The process for avoiding overlap isn’t perfect: Salesforce may expand into areas where Benioff already has personal investments, or a startup backed by Benioff could change strategy and encroach on the larger company's turf.
Both Benioff and Salesforce Ventures hold investments in Domo Inc., a business-analytics company. Salesforce Ventures backed software company Quip after Benioff invested in the company’s first funding round in 2013. Salesforce said Aug. 1 it would buy Quip for about $582 million in stock. Earlier this year, Salesforce agreed to acquire MetaMind, an artificial intelligence startup that Benioff previously backed. At other companies that buy startups with personal investments held by the acquiring company's executives, such as Oracle, some investors have complained the company overpaid.
Some of Salesforce Ventures' biggest holdings, what investors call "unicorns," include Domo and online-survey provider SurveyMonkey. It also backed Twilio Inc., a communications company, which went public earlier this year and is worth almost $5 billion.
Several unicorns -- startups worth at $1 billion or more -- have seen their valuations slashed by big investors, and valuations remain theoretical until startups get acquired or go public. Indeed, portfolio holding Evernote Inc., a digital note-taking service, achieved unicorn status in 2012, but last year cut staff, closed offices, and replaced its chief executive, leading to questions over its valuation. Still, holding a large number of unicorns suggests strong future returns.
Few venture firms, corporate or traditional, hold as many richly valued portfolio companies. Alphabet Inc.'s Google Ventures, now known as GV, has 12 unicorns, CB Insights said, including ride service Uber Technologies Inc.
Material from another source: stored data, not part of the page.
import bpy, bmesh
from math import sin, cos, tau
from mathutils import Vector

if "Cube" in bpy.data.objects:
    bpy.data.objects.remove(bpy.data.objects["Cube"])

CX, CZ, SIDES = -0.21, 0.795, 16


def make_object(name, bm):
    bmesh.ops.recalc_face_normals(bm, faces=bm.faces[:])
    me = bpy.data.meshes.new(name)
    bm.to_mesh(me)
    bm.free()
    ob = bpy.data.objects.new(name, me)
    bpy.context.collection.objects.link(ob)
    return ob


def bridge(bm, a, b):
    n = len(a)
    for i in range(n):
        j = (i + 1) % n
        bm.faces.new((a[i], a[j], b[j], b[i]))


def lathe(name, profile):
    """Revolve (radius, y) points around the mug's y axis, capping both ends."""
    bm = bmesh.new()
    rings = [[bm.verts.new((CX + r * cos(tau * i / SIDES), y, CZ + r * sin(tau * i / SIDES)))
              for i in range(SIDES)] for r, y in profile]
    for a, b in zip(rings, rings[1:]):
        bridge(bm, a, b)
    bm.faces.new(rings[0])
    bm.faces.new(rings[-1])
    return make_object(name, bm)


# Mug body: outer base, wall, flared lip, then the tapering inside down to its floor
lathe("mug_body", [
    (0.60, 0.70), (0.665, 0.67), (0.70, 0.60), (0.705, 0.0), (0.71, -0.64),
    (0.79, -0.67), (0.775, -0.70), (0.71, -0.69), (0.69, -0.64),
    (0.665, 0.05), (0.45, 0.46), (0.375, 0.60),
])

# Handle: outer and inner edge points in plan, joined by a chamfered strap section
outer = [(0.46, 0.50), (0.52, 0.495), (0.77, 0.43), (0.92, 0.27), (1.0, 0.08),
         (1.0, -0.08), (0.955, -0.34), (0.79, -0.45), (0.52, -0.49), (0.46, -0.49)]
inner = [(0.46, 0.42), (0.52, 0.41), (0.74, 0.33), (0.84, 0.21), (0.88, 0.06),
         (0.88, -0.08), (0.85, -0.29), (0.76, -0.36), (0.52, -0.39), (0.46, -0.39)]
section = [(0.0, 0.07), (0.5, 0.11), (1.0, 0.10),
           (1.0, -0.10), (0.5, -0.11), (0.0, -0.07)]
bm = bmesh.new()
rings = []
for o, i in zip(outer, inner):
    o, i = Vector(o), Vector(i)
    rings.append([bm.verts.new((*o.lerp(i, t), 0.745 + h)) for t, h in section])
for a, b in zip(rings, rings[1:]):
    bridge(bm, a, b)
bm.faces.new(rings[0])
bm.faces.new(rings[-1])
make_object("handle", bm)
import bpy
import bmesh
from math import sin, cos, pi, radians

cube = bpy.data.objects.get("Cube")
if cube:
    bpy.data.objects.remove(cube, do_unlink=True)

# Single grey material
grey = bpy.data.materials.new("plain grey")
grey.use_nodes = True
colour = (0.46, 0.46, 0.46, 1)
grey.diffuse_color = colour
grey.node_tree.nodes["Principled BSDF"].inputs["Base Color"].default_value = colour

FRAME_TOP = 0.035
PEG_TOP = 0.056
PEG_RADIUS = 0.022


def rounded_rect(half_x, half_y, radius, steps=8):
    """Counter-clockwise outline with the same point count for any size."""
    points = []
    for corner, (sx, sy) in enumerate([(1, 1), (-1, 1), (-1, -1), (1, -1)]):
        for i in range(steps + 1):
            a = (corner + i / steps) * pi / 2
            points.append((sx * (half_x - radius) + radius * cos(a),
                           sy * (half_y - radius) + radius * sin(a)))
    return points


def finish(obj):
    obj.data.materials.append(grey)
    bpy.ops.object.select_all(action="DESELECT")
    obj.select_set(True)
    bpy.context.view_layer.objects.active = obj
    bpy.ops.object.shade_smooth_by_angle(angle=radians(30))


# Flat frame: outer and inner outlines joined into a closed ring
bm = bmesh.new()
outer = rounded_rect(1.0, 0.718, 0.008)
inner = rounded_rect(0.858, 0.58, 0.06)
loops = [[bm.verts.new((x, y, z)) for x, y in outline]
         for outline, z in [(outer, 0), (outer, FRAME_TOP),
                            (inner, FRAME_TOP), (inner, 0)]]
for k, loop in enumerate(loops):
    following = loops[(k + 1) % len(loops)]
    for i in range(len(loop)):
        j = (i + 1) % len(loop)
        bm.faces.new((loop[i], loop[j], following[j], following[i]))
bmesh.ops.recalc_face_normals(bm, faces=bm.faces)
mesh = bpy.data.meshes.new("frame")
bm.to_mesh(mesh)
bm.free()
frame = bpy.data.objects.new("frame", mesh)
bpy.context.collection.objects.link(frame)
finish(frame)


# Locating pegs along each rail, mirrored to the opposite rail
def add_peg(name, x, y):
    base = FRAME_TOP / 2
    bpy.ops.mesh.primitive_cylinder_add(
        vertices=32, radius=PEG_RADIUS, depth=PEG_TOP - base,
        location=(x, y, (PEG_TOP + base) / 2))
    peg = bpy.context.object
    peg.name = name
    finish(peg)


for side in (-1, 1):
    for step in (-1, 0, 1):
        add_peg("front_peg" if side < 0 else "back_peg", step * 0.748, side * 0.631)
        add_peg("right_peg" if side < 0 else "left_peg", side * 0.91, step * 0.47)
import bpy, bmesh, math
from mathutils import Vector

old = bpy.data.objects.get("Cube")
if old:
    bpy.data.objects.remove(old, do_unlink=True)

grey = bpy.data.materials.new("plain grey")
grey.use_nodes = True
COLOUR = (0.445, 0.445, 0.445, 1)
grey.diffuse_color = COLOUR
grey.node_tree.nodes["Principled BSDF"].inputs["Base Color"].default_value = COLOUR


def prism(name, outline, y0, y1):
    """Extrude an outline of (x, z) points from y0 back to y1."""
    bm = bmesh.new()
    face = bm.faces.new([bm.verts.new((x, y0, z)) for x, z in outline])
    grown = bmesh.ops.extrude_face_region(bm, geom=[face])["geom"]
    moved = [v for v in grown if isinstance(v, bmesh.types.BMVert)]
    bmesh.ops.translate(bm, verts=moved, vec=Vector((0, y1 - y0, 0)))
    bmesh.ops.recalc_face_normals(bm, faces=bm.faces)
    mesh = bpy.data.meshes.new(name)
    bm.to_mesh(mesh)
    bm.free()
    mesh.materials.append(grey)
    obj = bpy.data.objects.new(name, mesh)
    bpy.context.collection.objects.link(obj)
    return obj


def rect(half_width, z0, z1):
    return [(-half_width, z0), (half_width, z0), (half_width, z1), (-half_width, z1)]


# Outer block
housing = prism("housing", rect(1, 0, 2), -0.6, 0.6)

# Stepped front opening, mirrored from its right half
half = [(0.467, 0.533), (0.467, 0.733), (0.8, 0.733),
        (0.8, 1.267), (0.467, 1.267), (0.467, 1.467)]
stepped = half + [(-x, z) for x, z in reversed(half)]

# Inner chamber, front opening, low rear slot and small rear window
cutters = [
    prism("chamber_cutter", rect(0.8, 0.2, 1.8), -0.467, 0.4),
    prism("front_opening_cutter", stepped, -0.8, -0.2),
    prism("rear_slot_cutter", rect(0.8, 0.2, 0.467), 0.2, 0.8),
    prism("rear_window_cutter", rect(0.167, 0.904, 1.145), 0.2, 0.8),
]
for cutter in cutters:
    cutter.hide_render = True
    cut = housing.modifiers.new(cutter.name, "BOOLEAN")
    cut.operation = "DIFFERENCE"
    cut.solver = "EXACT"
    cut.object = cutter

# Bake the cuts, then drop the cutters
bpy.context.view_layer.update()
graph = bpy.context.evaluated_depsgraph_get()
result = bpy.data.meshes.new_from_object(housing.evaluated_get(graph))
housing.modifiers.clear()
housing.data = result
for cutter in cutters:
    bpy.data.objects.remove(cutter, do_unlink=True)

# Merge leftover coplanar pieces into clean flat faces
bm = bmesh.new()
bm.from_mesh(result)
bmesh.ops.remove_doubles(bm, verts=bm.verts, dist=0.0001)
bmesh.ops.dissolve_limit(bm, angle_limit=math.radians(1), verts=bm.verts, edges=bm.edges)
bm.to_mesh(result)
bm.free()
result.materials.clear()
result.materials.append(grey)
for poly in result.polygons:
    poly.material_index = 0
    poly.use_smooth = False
Benioff also counts a few unicorns in his portfolio, including image-based social network Pinterest Inc., accommodation service Airbnb Inc. and Uber. He also holds additional unicorn investments that haven't been disclosed, a person familiar with the situation said. Through a spokeswoman, Benoiff declined to reveal details about his personal startup investments.
Since 2009, six Salesforce Ventures portfolio companies have gone public, and 40 have been acquired, Somorjai said. The venture arm currently has stakes in more than 160 startups.
Despite the high valuations of many of his portfolio companies, Somorjai said he focuses not so much on financial returns as on finding companies that complement what Salesforce does. That's in line with most corporate venture capital arms, where the focus is on strategic over financial gain. At the opposite extreme is GV, which invests purely for financial gain. In the middle are entities like Intel Capital, which aims for both.
“I’ve had lots of opportunities come to us that might be a great financial investment, but they have nothing to do with our business, so we’ve taken a pass,” Somorjai said. Unlike traditional venture partners, his compensation is tied not to the return of his investments, but to the performance of Salesforce as a whole.
Somorjai's latest project, which he is developing with other venture funds including Bessemer, Kleiner Perkins Caufield & Byers and Lightspeed Venture Partners, follows a similar strategy. The Lightning Fund, announced in June, will invest in startups using Salesforce's “Lightning” system for building workplace apps.
Salesforce declined to provide an internal rate of return on its venture investments, in keeping with the secrecy that surrounds most venture firms. It will realize gains and losses only when a portfolio company is sold or goes public, like the rest of the VC sector.